EXERCISE INSTRUCTIONS >>
Which lines mention "range"? Show each one from the listing.

EXTRACTED INFORMATION >>
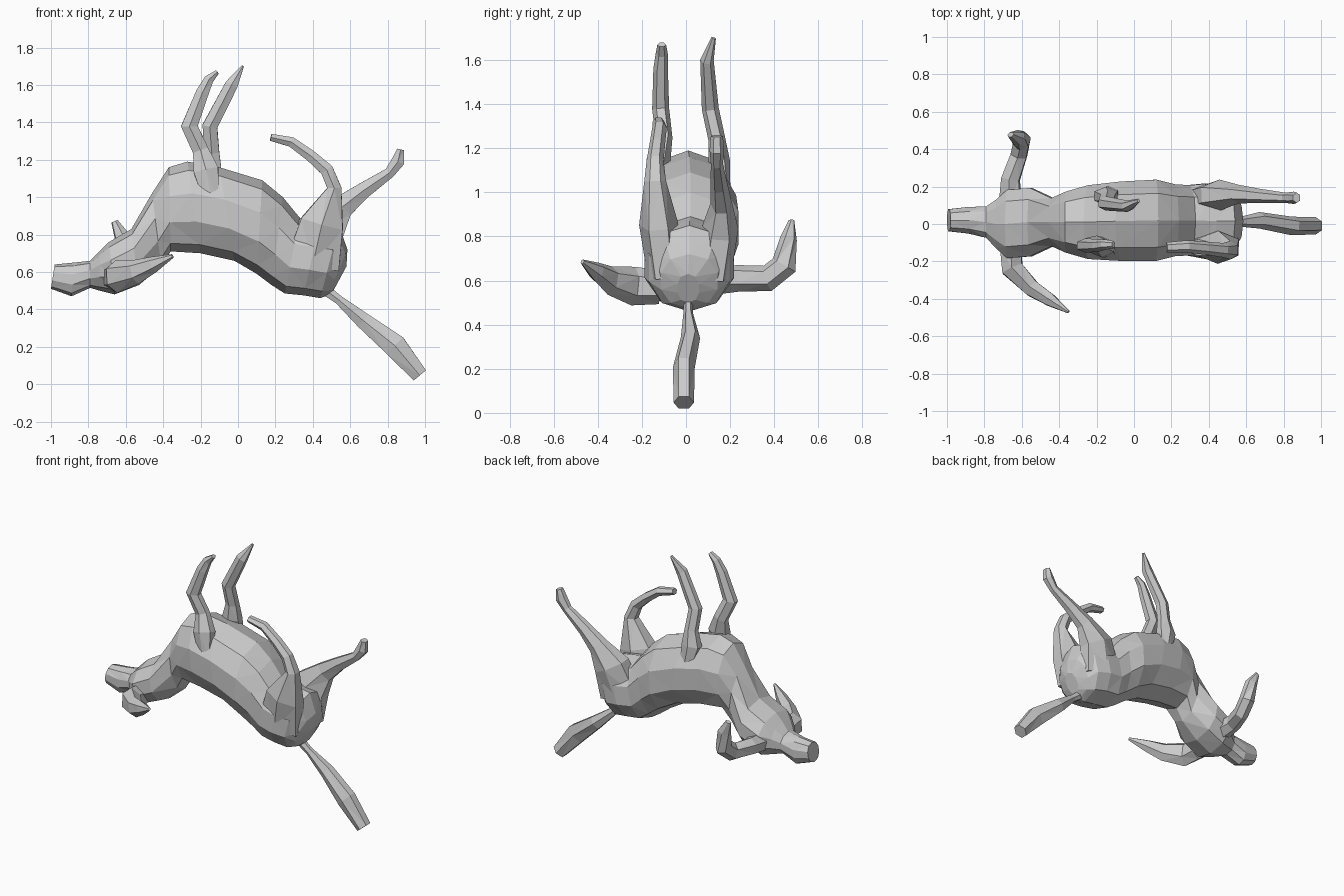
import bpy, bmesh, math
from mathutils import Vector


def loft(name, rings):
    """Skin a list of equal-sided rings into a closed, triangulated flat mesh."""
    bm = bmesh.new()
    vs = [[bm.verts.new(p) for p in r] for r in rings]
    n = len(vs[0])
    for a, b in zip(vs, vs[1:]):
        for i in range(n):
            j = (i + 1) % n
            bm.faces.new((a[i], a[j], b[j], b[i]))
    bm.faces.new(vs[0])
    bm.faces.new(vs[-1])
    bmesh.ops.recalc_face_normals(bm, faces=bm.faces)
    bmesh.ops.triangulate(bm, faces=bm.faces)
    me = bpy.data.meshes.new(name)
    bm.to_mesh(me)
    bm.free()
    ob = bpy.data.objects.new(name, me)
    bpy.context.collection.objects.link(ob)
    return ob


def limb(name, path, ref, sides=6):
    """Tube along (x, y, z, a, b): b is half-size along ref, a is across it."""
    ref = Vector(ref)
    pts = [Vector(p[:3]) for p in path]
    rings = []
    for k, (p, c) in enumerate(zip(path, pts)):
        t = Vector((0, 0, 0))
        if k > 0:
            t += (c - pts[k - 1]).normalized()
        if k < len(pts) - 1:
            t += (pts[k + 1] - c).normalized()
        t.normalize()
        u = (ref - t * ref.dot(t)).normalized()
        v = t.cross(u)
        angs = [2 * math.pi * (i + 0.5) / sides + math.pi / 2 for i in range(sides)]
        rings.append([c + u * p[4] * 1.1 * math.cos(q) + v * p[3] * 1.1 * math.sin(q)
                      for q in angs])
    return loft(name, rings)


# Head, neck and torso: belly point, back point, half width, centre y
sections = [
    (-0.98, 0.64, -1.00, 0.51, 0.060, 0.02),
    (-0.88, 0.65, -0.89, 0.47, 0.072, 0.02),
    (-0.79, 0.66, -0.79, 0.515, 0.085, 0.01),
    (-0.74, 0.71, -0.74, 0.50, 0.13, 0.0),
    (-0.69, 0.76, -0.66, 0.48, 0.185, 0.0),
    (-0.57, 0.83, -0.53, 0.53, 0.185, 0.01),
    (-0.46, 1.02, -0.41, 0.63, 0.13, 0.01),
    (-0.37, 1.16, -0.36, 0.71, 0.165, 0.01),
    (-0.27, 1.19, -0.20, 0.70, 0.20, 0.01),
    (-0.10, 1.16, -0.02, 0.66, 0.215, 0.015),
    (0.13, 1.09, 0.10, 0.59, 0.22, 0.02),
    (0.24, 1.00, 0.18, 0.53, 0.195, 0.02),
    (0.33, 0.89, 0.25, 0.485, 0.19, 0.02),
    (0.44, 0.87, 0.35, 0.475, 0.205, 0.015),
    (0.54, 0.85, 0.44, 0.46, 0.185, 0.015),
    (0.585, 0.72, 0.48, 0.475, 0.13, 0.015),
    (0.58, 0.63, 0.51, 0.50, 0.05, 0.01),
]
rings = []
for tx, tz, bx, bz, w, cy in sections:
    ring = []
    for i in range(10):
        q = 2 * math.pi * i / 10
        c, s = math.cos(q), math.sin(q)
        f = 0.5 + 0.5 * c
        side = math.copysign(abs(s) ** 0.85, s) * 1.03
        ring.append((bx + (tx - bx) * f, cy + w * side, bz + (tz - bz) * f))
    rings.append(ring)
loft("body_and_head", rings)

# Front legs
Y = (0, 1, 0)
limb("front_leg_near", [
    (-0.14, -0.16, 0.98, .04, .02), (-0.17, -0.125, 1.14, .07, .05),
    (-0.20, -0.10, 1.25, .045, .035), (-0.26, -0.115, 1.38, .047, .035),
    (-0.19, -0.115, 1.56, .036, .03), (-0.155, -0.11, 1.63, .027, .025),
    (-0.11, -0.11, 1.67, .012, .018)], Y)
limb("front_leg_far", [
    (-0.12, 0.18, 0.98, .04, .02), (-0.15, 0.15, 1.14, .065, .045),
    (-0.14, 0.14, 1.24, .042, .035), (-0.15, 0.11, 1.38, .042, .035),
    (-0.035, 0.095, 1.60, .036, .028), (0.025, 0.125, 1.70, .007, .01)], Y)

# Hind legs, each with a broad thigh
limb("hind_leg_near", [
    (0.40, -0.10, 0.64, .15, .07), (0.45, -0.125, 0.86, .12, .08),
    (0.515, -0.14, 1.05, .04, .045), (0.475, -0.14, 1.145, .037, .035),
    (0.39, -0.13, 1.22, .032, .032), (0.285, -0.12, 1.295, .028, .03),
    (0.175, -0.125, 1.32, .02, .025)], Y)
limb("hind_leg_far", [
    (0.40, 0.13, 0.64, .15, .07), (0.46, 0.155, 0.84, .12, .075),
    (0.56, 0.16, 0.95, .065, .045), (0.67, 0.15, 1.035, .045, .035),
    (0.81, 0.14, 1.13, .03, .025), (0.855, 0.14, 1.19, .037, .03),
    (0.87, 0.14, 1.255, .02, .025)], Y)

# Ears
Z = (0, 0, 1)
limb("ear_far", [
    (-0.66, 0.12, 0.60, .06, .06), (-0.66, 0.24, 0.61, .05, .055),
    (-0.615, 0.37, 0.61, .045, .055), (-0.60, 0.445, 0.67, .045, .055),
    (-0.62, 0.465, 0.79, .04, .035), (-0.66, 0.478, 0.87, .018, .012)], (-0.2, -0.5, 1))
limb("ear_near", [
    (-0.66, -0.12, 0.57, .06, .07), (-0.65, -0.24, 0.575, .06, .08),
    (-0.545, -0.345, 0.60, .045, .06), (-0.45, -0.405, 0.64, .035, .04),
    (-0.35, -0.47, 0.685, .008, .01)], Z)

# Tail
limb("tail", [
    (0.46, 0.01, 0.51, .03, .02), (0.54, 0.01, 0.45, .025, .02),
    (0.67, 0.02, 0.34, .045, .04), (0.84, -0.01, 0.205, .065, .045),
    (0.972, -0.01, 0.047, .045, .042)], Y)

EXERCISE RESULT >>
        for i in range(n):
        angs = [2 * math.pi * (i + 0.5) / sides + math.pi / 2 for i in range(sides)]
    for i in range(10):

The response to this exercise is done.